There are illicit substances that help relax the muscles, including the throat muscles. Especially for those with narrow throats, muscle relaxation during sleep can lead to airway blockage, causing breathing pauses known as apnea. Sleep apnea can disrupt your rest and cause daytime fatigue.
Restless Legs Syndrome (RLS)
RLS is more of a neurological disorder marked by an intense compulsion to move one’s legs while at rest, typically occurring at nighttime when you’re lying (or sitting) down. Many SUD patients experience this while in their withdrawal phase.
How to Get Good Sleep During Recovery

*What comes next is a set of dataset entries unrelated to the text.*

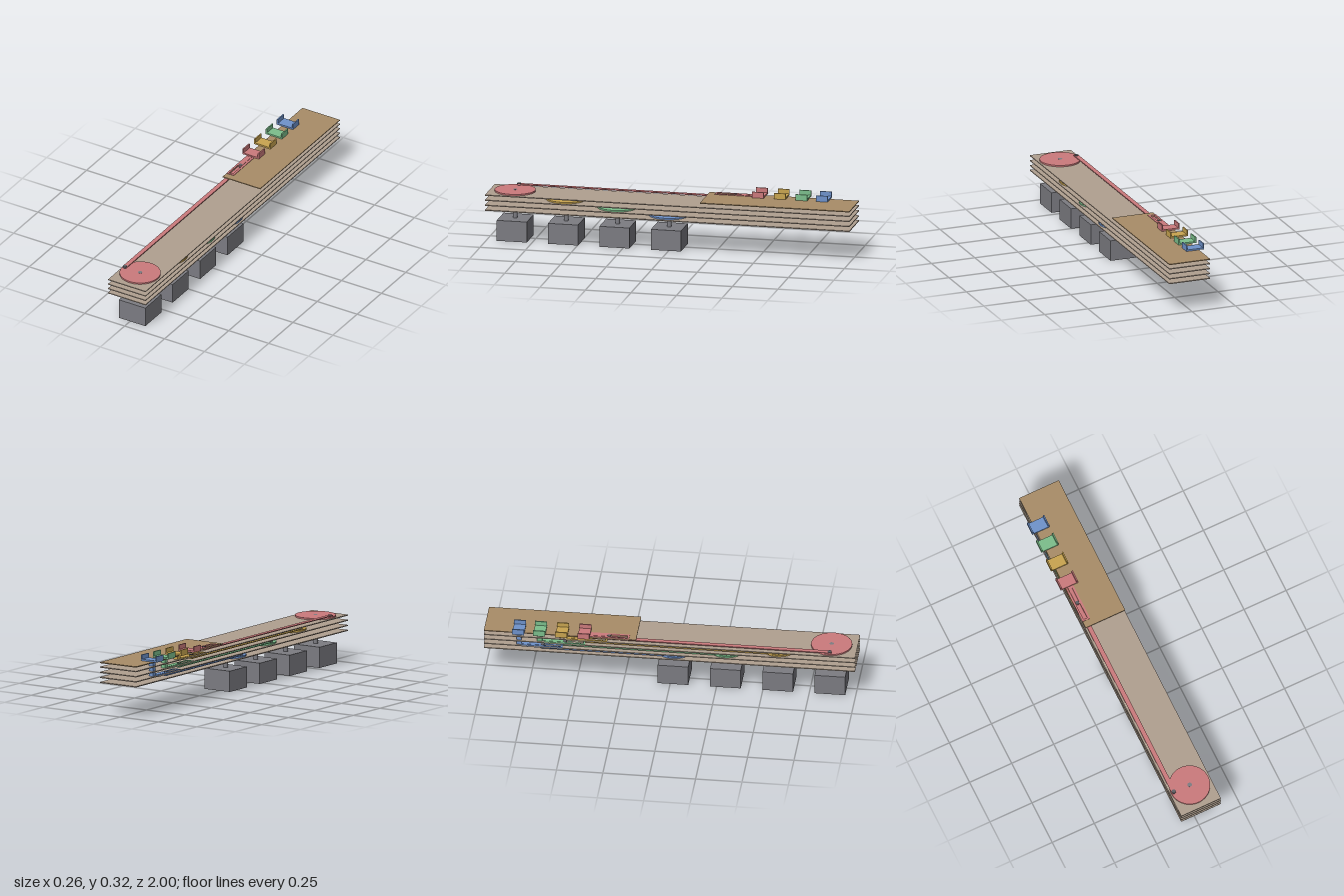
import * as THREE from 'three';

const mat = (name, color) => {
  const m = new THREE.MeshStandardMaterial({ color });
  m.name = name;
  return m;
};

export function createModel() {
  const model = new THREE.Group();
  model.name = 'crankSliderMachine';
  const grey = mat('motorGrey', 0x7c7c82);
  const dark = mat('pinGrey', 0x606066);
  const deckTan = mat('deckTan', 0xb0a090);
  const wood = mat('topWood', 0xa98d68);

  const add = (parent, name, geometry, material, x, y, z) => {
    const mesh = new THREE.Mesh(geometry, material);
    mesh.name = name;
    mesh.position.set(x, y, z);
    parent.add(mesh);
    return mesh;
  };
  // Box given by its lower and upper limits on each axis
  const box = (parent, name, material, x0, x1, y0, y1, z0, z1) =>
    add(parent, name, new THREE.BoxGeometry(x1 - x0, y1 - y0, z1 - z0), material,
      (x0 + x1) / 2, (y0 + y1) / 2, (z0 + z1) / 2);
  // Upright cylinder between two heights
  const post = (parent, name, material, r, x, y0, y1, z, sides = 24) =>
    add(parent, name, new THREE.CylinderGeometry(r, r, y1 - y0, sides), material, x, (y0 + y1) / 2, z);
  // Flat plate with an optional rectangular slot [x0, x1, z0, z1]
  const slotted = (parent, name, material, x0, x1, y0, y1, z0, z1, slot) => {
    const rect = (path, a, b, c, d) =>
      path.moveTo(a, -d).lineTo(b, -d).lineTo(b, -c).lineTo(a, -c).closePath();
    const shape = rect(new THREE.Shape(), x0, x1, z0, z1);
    if (slot) shape.holes.push(rect(new THREE.Path(), ...slot));
    const geometry = new THREE.ExtrudeGeometry(shape, { depth: y1 - y0, bevelEnabled: false });
    geometry.rotateX(-Math.PI / 2);
    return add(parent, name, geometry, material, 0, y0, 0);
  };

  const axisX = 0.0125;   // motor and wheel axis
  const rodX = -0.082;    // crank pin and slider line
  const deckY = [0.172, 0.199, 0.227, 0.255, 0.28]; // undersides of the decks
  const deckT = 0.005;

  // Each drive: wheel runs above deck `level`, slider above the next deck
  const drives = [
    { name: 'blue', color: 0x6f93cc, level: 0, motorZ: 0.015, pinZ: -0.687, forkZ: -0.813 },
    { name: 'green', color: 0x7cbf8c, level: 1, motorZ: 0.298, pinZ: -0.565, forkZ: -0.7 },
    { name: 'yellow', color: 0xc9a550, level: 2, motorZ: 0.58, pinZ: -0.447, forkZ: -0.581 },
    { name: 'red', color: 0xcc7a7c, level: 3, motorZ: 0.861, pinZ: -0.328, forkZ: -0.461 },
  ];
  const slotOf = (d) => [rodX - 0.011, rodX + 0.011, d.pinZ - 0.1, d.pinZ + 0.1];

  // Stacked decks, the top one covering only the rear part
  deckY.forEach((y, i) => {
    const top = i === 4;
    slotted(model, top ? 'topDeck' : 'deck', top ? wood : deckTan,
      -0.104, 0.131, y, y + deckT, -1, top ? -0.18 : 1, i > 0 ? slotOf(drives[i - 1]) : null);
  });

  for (const d of drives) {
    const paint = mat(d.name + 'Paint', d.color);
    const g = new THREE.Group();
    g.name = d.name + 'Drive';
    model.add(g);
    const base = deckY[d.level] + deckT;       // surface under the wheel
    const upper = deckY[d.level + 1];          // underside of the slotted deck
    const guide = upper + deckT;               // surface under the slider

    // Motor, shaft and crank wheel
    box(g, 'motor', grey, axisX - 0.0825, axisX + 0.0825, 0, 0.113, d.motorZ - 0.0825, d.motorZ + 0.0825);
    post(g, 'motorShaft', grey, 0.012, axisX, 0.113, base + 0.0095, d.motorZ);
    post(g, 'crankWheel', paint, 0.11, axisX, base + 0.001, base + 0.009, d.motorZ, 64);

    // Connecting rod and its two pins
    post(g, 'crankPin', dark, 0.011, rodX, base + 0.009, upper - 0.001, d.motorZ);
    box(g, 'connectingRod', paint, rodX - 0.0125, rodX + 0.0125, base + 0.011, base + 0.016, d.pinZ - 0.01, d.motorZ + 0.008);
    post(g, 'sliderPin', dark, 0.01, rodX, base + 0.009, guide + 0.0045, d.pinZ);

    // Slot frame on the deck, slider bar, stem and fork
    slotted(g, 'slotFrame', paint, rodX - 0.0215, rodX + 0.0235, upper - 0.002, guide + 0.0025,
      d.pinZ - 0.11, d.pinZ + 0.11, slotOf(d));
    box(g, 'sliderBar', paint, rodX - 0.01, rodX + 0.01, guide - 0.001, guide + 0.0035, d.forkZ, d.pinZ + 0.01);
    if (d.level < 3) box(g, 'forkStem', paint, rodX - 0.012, rodX + 0.012, guide, 0.288, d.forkZ - 0.0135, d.forkZ + 0.0135);
    const z0 = d.forkZ - 0.032, z1 = d.forkZ + 0.032;
    box(g, 'forkBase', paint, -0.132, -0.03, 0.2865, 0.295, z0, z1);
    box(g, 'forkWall', paint, -0.132, -0.125, 0.295, 0.319, z0, z1);
    box(g, 'forkWall', paint, -0.037, -0.03, 0.295, 0.319, z0, z1);
  }
  return model;
}
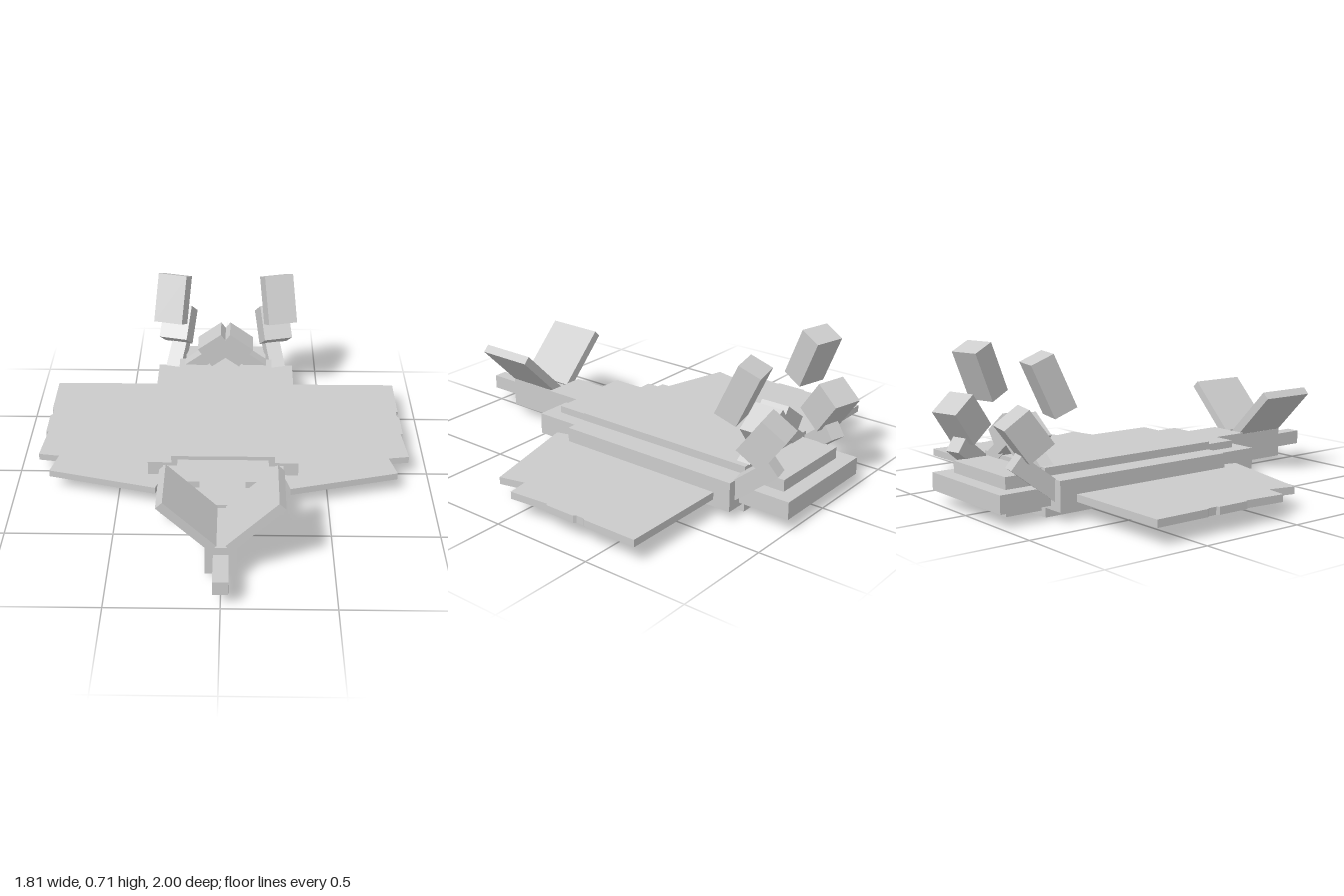
import * as THREE from 'three';

export function createModel() {
  const model = new THREE.Group();
  const material = new THREE.MeshStandardMaterial({ color: 0xcccccc, flatShading: true });
  const deg = THREE.MathUtils.degToRad;

  function add(name, geometry, parent = model) {
    const mesh = new THREE.Mesh(geometry, material);
    mesh.name = name;
    parent.add(mesh);
    return mesh;
  }

  // Upright block from its half width, y range and z range
  function block(name, halfX, y0, y1, z0, z1) {
    const mesh = add(name, new THREE.BoxGeometry(halfX * 2, y1 - y0, z1 - z0));
    mesh.position.set(0, (y0 + y1) / 2, (z0 + z1) / 2);
  }

  // Tilted block, angles in degrees: yaw, then pitch, then roll
  function tilted(name, size, position, pitch, yaw, roll, parent) {
    const mesh = add(name, new THREE.BoxGeometry(...size), parent);
    mesh.position.set(...position);
    mesh.rotation.set(deg(pitch), deg(yaw), deg(roll), 'YXZ');
  }

  // Stepped body
  block('bodyCore', 0.245, 0, 0.217, -0.75, 0.18);
  block('bodySides', 0.357, 0.043, 0.18, -0.75, 0.178);
  block('frontShoulder', 0.285, 0.06, 0.163, 0.1, 0.425);
  block('frontStep', 0.215, 0.025, 0.197, 0.1, 0.357);
  block('neck', 0.105, 0.025, 0.197, 0.3, 0.535);
  block('finBase', 0.07, 0.04, 0.182, 0.53, 0.82);
  block('tip', 0.034, 0.077, 0.145, 0.8, 1);
  block('rearStep', 0.215, 0.025, 0.197, -0.93, -0.7);
  block('rearPlate', 0.285, 0.06, 0.142, -1, -0.7);

  // Flat wing outline as (x, z)
  const outline = [
    [0.25, -0.665], [0.893, -0.665], [0.893, -0.4], [0.885, -0.39], [0.885, -0.35],
    [0.896, -0.34], [0.896, -0.187], [0.885, -0.187], [0.903, 0.015], [0.803, 0.03],
    [0.833, 0.155], [0.317, 0.29], [0.25, 0.04],
  ];

  for (const side of [1, -1]) {
    const label = side > 0 ? 'left' : 'right';
    const half = new THREE.Group();
    half.name = label + 'Half';
    model.add(half);

    // Wing, extruded and laid flat
    const points = outline.map(([x, z]) => new THREE.Vector2(x * side, -z));
    const wing = new THREE.ExtrudeGeometry(new THREE.Shape(points), { depth: 0.034, bevelEnabled: false });
    wing.rotateX(-Math.PI / 2).translate(0, 0.077, 0);
    add(label + 'Wing', wing, half);

    // Front fin of the V
    tilted(label + 'Fin', [0.32, 0.042, 0.284], [0.147 * side, 0.29, 0.678], 0, 0, 45 * side, half);

    // Jointed rear arm, leaning back and turned outward
    tilted(label + 'LowerArm', [0.08, 0.24, 0.08], [0.262 * side, 0.19, -0.81], -52, 14 * side, 0, half);
    tilted(label + 'MiddleArm', [0.15, 0.185, 0.136], [0.255 * side, 0.375, -0.86], -36, 14 * side, 0, half);
    tilted(label + 'UpperArm', [0.15, 0.25, 0.108], [0.275 * side, 0.578, -0.748], -24, 14 * side, 0, half);

    // Angled centre pod and its strut
    tilted(label + 'Pod', [0.15, 0.125, 0.142], [0.048 * side, 0.325, -0.718], 0, 0, -36 * side, half);
    tilted(label + 'Strut', [0.18, 0.07, 0.068], [0.125 * side, 0.24, -0.72], 0, 0, -36 * side, half);
  }
  return model;
}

A successful addiction recovery entails a multi-faceted substance use treatment approach — and part of your treatment plan is ensuring that you get good sleep. This is to help you restore your health, both in terms of your body and mind.
Here are practical tips to follow:
- Establish a sleep schedule
- Invest in a comfortable sleep environment
- Limit exposure to electronic devices
- Minimize stimulating activities before bedtime
- Engage in regular exercises
- Eat a balanced diet, avoiding heavy meals before you sleep
- Practice meditation, deep breathing, and other relaxation techniques
Apart from doing all this, you must also enlist help from a professional to get proper guidance. The key is pinpointing the underlying cause of your addiction — and sleep problems.
Sleep is an essential pillar of good health. When you’re struggling with addiction, you may experience sleep disturbances, which, in turn, can worsen your physical and mental well-being. Neglecting both forms a harmful cycle, decreasing overall life quality.
The delicate link between sleep and substance use highlights the need for a holistic approach to addiction treatment. At Pacific Crest Trail Detox, you can seek professional help, better understand the need for prioritizing sleep, and ultimately achieve lasting sobriety. Get in touch with Oregon’s premier drug detox center today.